- _Work task_
The entries that follow include a run beginning at the line with "end_x = ARM_R - 1" and ending at the line with "wedge, 0, 0.065))"; restate that run word for word and leave the rest out.
━━ Data records
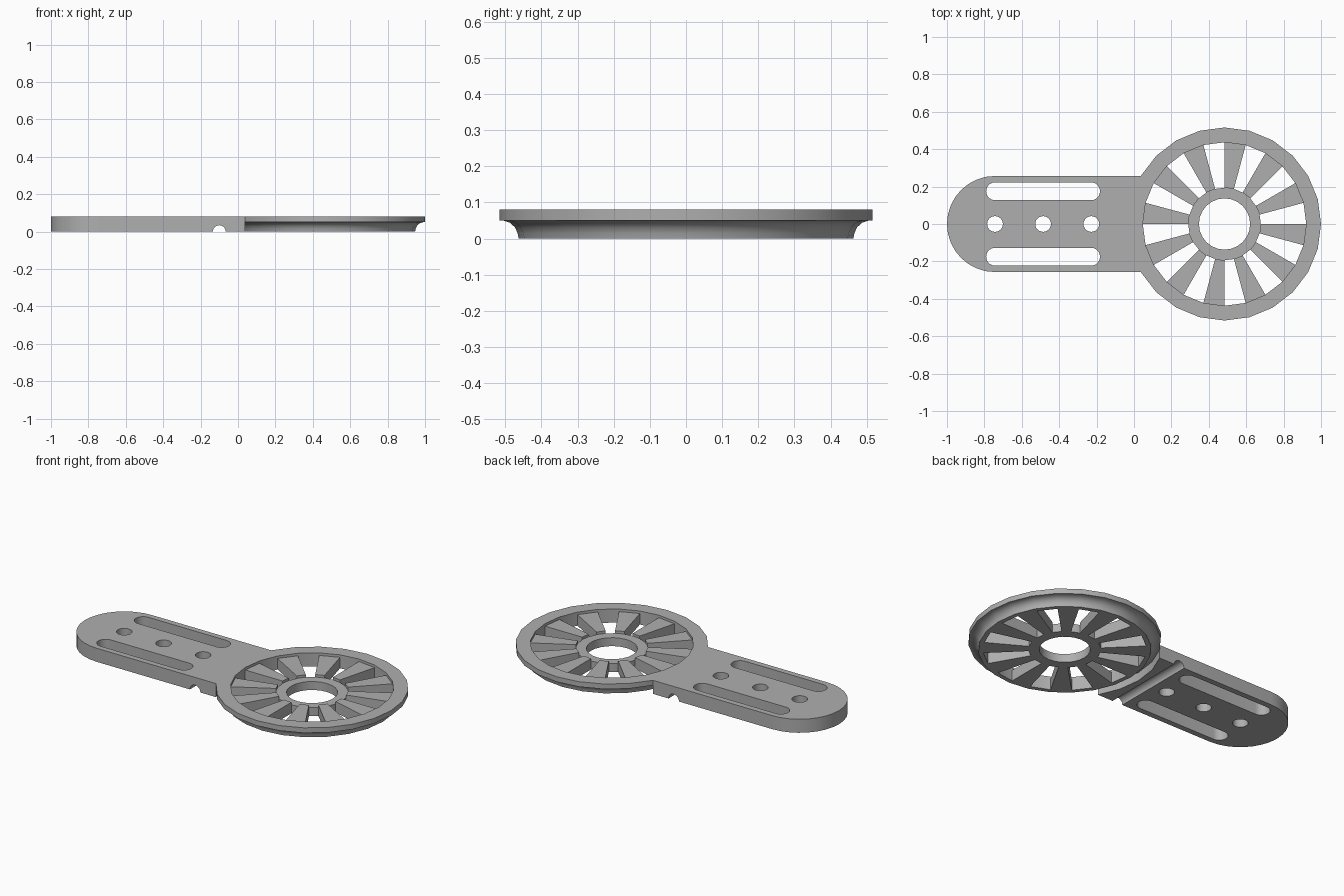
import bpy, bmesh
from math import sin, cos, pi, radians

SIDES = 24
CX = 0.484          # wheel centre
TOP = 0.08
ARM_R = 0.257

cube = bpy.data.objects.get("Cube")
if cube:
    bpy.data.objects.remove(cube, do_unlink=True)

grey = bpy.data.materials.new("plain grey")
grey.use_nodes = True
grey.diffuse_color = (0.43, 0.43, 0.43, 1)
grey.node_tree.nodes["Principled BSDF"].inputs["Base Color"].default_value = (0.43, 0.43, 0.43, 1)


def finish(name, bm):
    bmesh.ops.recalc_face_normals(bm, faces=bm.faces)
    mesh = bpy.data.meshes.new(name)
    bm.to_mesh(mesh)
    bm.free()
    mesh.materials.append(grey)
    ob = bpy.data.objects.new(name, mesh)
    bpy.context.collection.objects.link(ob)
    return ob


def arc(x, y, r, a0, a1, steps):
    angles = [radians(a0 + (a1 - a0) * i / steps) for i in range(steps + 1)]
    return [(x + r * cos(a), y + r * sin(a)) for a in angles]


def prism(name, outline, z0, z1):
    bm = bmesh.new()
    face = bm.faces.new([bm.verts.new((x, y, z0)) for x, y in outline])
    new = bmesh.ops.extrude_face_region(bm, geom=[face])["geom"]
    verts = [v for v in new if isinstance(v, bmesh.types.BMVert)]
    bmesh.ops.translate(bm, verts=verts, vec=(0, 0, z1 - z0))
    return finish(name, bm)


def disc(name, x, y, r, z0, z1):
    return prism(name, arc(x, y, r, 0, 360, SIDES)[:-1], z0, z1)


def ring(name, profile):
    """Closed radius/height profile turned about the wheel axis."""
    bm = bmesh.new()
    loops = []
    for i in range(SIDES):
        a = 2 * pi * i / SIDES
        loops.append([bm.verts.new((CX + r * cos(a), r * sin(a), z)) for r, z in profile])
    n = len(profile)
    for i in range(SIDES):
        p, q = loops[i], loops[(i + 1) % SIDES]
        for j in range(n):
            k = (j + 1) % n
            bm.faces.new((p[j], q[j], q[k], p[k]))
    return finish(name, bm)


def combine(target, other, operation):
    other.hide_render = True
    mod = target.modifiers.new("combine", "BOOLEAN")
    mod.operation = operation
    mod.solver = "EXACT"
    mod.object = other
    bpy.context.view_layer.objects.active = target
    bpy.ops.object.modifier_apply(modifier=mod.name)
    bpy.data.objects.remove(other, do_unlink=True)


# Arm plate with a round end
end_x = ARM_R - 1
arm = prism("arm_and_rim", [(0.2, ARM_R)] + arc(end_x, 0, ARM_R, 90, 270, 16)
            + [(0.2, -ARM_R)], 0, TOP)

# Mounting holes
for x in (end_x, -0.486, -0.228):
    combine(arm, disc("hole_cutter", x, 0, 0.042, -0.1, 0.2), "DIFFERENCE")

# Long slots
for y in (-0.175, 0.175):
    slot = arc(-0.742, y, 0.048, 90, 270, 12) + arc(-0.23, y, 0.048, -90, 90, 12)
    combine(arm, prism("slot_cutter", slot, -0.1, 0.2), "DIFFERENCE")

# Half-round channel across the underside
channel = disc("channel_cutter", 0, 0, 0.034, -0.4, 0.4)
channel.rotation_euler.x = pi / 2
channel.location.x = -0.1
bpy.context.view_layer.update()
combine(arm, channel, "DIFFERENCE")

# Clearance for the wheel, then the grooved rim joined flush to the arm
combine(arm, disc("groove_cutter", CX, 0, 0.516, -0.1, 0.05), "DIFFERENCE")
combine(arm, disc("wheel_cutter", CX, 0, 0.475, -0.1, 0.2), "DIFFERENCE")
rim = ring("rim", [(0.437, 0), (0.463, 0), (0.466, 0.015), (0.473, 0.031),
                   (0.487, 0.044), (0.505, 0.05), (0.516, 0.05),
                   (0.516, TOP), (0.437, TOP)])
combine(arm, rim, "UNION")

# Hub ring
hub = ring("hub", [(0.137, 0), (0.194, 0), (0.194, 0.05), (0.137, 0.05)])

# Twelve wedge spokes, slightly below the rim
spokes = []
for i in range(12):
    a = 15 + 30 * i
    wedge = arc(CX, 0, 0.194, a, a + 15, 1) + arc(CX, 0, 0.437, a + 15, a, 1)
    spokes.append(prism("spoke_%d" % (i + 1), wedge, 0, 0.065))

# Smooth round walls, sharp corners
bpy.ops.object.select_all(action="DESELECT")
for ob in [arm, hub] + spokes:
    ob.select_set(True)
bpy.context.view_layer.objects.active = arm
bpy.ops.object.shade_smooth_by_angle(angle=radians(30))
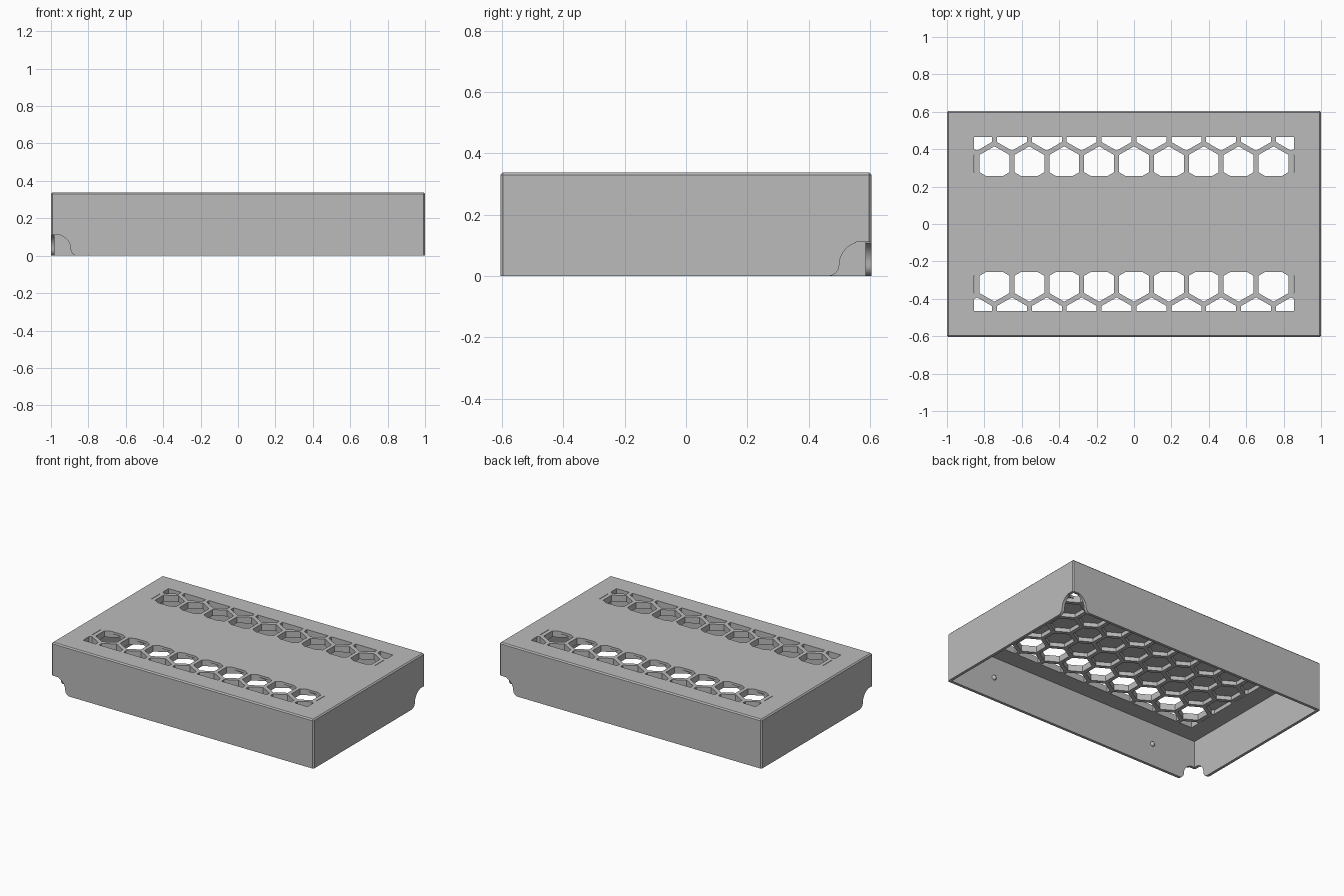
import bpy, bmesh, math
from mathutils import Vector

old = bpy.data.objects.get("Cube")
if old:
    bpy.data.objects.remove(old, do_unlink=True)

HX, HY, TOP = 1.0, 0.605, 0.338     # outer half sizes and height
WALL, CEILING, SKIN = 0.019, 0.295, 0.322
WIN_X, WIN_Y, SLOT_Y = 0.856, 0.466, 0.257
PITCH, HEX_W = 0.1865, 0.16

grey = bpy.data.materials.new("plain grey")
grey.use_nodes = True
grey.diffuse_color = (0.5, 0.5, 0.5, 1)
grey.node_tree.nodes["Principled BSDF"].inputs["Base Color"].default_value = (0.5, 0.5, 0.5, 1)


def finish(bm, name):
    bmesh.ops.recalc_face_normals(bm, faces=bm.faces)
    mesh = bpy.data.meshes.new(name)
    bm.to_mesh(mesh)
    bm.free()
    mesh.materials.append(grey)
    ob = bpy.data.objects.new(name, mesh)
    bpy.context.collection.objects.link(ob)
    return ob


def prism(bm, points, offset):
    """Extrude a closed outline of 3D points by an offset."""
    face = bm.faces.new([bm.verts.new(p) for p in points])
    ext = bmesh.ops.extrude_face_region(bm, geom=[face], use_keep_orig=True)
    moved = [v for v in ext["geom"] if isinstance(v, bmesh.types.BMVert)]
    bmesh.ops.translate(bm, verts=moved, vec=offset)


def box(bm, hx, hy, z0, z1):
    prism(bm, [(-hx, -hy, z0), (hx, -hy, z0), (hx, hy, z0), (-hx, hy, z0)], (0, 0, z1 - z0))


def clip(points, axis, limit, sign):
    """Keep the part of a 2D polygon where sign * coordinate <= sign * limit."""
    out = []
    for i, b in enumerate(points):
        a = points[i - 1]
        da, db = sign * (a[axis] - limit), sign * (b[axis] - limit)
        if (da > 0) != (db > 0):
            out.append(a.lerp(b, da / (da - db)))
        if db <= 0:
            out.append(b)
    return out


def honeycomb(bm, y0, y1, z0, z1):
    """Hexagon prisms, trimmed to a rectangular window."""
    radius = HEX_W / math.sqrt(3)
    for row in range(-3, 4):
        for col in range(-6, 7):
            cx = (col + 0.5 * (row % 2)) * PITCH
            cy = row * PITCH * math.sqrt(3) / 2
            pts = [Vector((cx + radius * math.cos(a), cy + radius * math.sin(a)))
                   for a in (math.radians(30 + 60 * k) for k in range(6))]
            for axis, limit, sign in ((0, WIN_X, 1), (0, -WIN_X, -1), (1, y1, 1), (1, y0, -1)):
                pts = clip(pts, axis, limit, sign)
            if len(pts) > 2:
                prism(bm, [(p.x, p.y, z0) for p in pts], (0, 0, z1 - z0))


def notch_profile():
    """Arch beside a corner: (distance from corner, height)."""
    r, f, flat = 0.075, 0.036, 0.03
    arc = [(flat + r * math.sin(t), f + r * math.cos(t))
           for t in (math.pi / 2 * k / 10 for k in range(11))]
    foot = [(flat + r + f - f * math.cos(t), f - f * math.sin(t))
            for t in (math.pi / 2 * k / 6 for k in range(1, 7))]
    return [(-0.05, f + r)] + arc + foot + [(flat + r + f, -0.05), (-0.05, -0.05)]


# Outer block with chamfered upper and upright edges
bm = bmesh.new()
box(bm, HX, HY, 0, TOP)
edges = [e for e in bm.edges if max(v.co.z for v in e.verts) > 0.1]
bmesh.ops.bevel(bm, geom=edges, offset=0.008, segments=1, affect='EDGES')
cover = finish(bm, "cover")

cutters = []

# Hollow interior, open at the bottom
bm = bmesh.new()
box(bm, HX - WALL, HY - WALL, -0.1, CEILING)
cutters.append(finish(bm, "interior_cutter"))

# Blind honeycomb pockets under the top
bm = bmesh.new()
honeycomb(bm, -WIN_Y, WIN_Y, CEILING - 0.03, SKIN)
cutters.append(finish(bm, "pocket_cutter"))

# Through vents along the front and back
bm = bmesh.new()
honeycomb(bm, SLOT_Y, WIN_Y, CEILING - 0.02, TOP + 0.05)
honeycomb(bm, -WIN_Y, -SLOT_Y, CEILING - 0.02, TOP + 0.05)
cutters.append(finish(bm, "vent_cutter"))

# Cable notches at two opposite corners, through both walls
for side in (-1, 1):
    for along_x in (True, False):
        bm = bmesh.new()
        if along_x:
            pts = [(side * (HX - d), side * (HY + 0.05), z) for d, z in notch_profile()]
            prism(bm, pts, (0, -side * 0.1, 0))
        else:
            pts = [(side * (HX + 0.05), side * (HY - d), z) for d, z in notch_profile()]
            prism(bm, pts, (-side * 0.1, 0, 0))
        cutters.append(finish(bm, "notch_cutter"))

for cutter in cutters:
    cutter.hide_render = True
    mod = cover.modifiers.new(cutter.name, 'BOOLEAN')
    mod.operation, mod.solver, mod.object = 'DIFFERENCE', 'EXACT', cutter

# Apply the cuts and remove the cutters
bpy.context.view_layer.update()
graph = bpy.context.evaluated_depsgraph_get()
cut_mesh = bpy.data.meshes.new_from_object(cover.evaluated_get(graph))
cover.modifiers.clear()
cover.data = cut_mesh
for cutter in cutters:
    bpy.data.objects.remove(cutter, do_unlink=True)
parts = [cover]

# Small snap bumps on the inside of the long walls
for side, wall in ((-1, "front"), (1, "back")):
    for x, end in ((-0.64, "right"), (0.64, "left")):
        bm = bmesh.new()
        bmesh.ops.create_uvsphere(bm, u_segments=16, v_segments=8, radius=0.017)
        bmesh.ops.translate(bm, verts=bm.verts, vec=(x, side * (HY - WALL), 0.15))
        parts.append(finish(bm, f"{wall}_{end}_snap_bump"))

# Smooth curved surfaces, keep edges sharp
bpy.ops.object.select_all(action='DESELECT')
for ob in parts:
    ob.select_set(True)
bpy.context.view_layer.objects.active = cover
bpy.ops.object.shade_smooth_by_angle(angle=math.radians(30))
━━━━
- _Answer to this task_
end_x = ARM_R - 1
arm = prism("arm_and_rim", [(0.2, ARM_R)] + arc(end_x, 0, ARM_R, 90, 270, 16)
            + [(0.2, -ARM_R)], 0, TOP)

# Mounting holes
for x in (end_x, -0.486, -0.228):
    combine(arm, disc("hole_cutter", x, 0, 0.042, -0.1, 0.2), "DIFFERENCE")

# Long slots
for y in (-0.175, 0.175):
    slot = arc(-0.742, y, 0.048, 90, 270, 12) + arc(-0.23, y, 0.048, -90, 90, 12)
    combine(arm, prism("slot_cutter", slot, -0.1, 0.2), "DIFFERENCE")

# Half-round channel across the underside
channel = disc("channel_cutter", 0, 0, 0.034, -0.4, 0.4)
channel.rotation_euler.x = pi / 2
channel.location.x = -0.1
bpy.context.view_layer.update()
combine(arm, channel, "DIFFERENCE")

# Clearance for the wheel, then the grooved rim joined flush to the arm
combine(arm, disc("groove_cutter", CX, 0, 0.516, -0.1, 0.05), "DIFFERENCE")
combine(arm, disc("wheel_cutter", CX, 0, 0.475, -0.1, 0.2), "DIFFERENCE")
rim = ring("rim", [(0.437, 0), (0.463, 0), (0.466, 0.015), (0.473, 0.031),
                   (0.487, 0.044), (0.505, 0.05), (0.516, 0.05),
                   (0.516, TOP), (0.437, TOP)])
combine(arm, rim, "UNION")

# Hub ring
hub = ring("hub", [(0.137, 0), (0.194, 0), (0.194, 0.05), (0.137, 0.05)])

# Twelve wedge spokes, slightly below the rim
spokes = []
for i in range(12):
    a = 15 + 30 * i
    wedge = arc(CX, 0, 0.194, a, a + 15, 1) + arc(CX, 0, 0.437, a + 15, a, 1)
    spokes.append(prism("spoke_%d" % (i + 1), wedge, 0, 0.065))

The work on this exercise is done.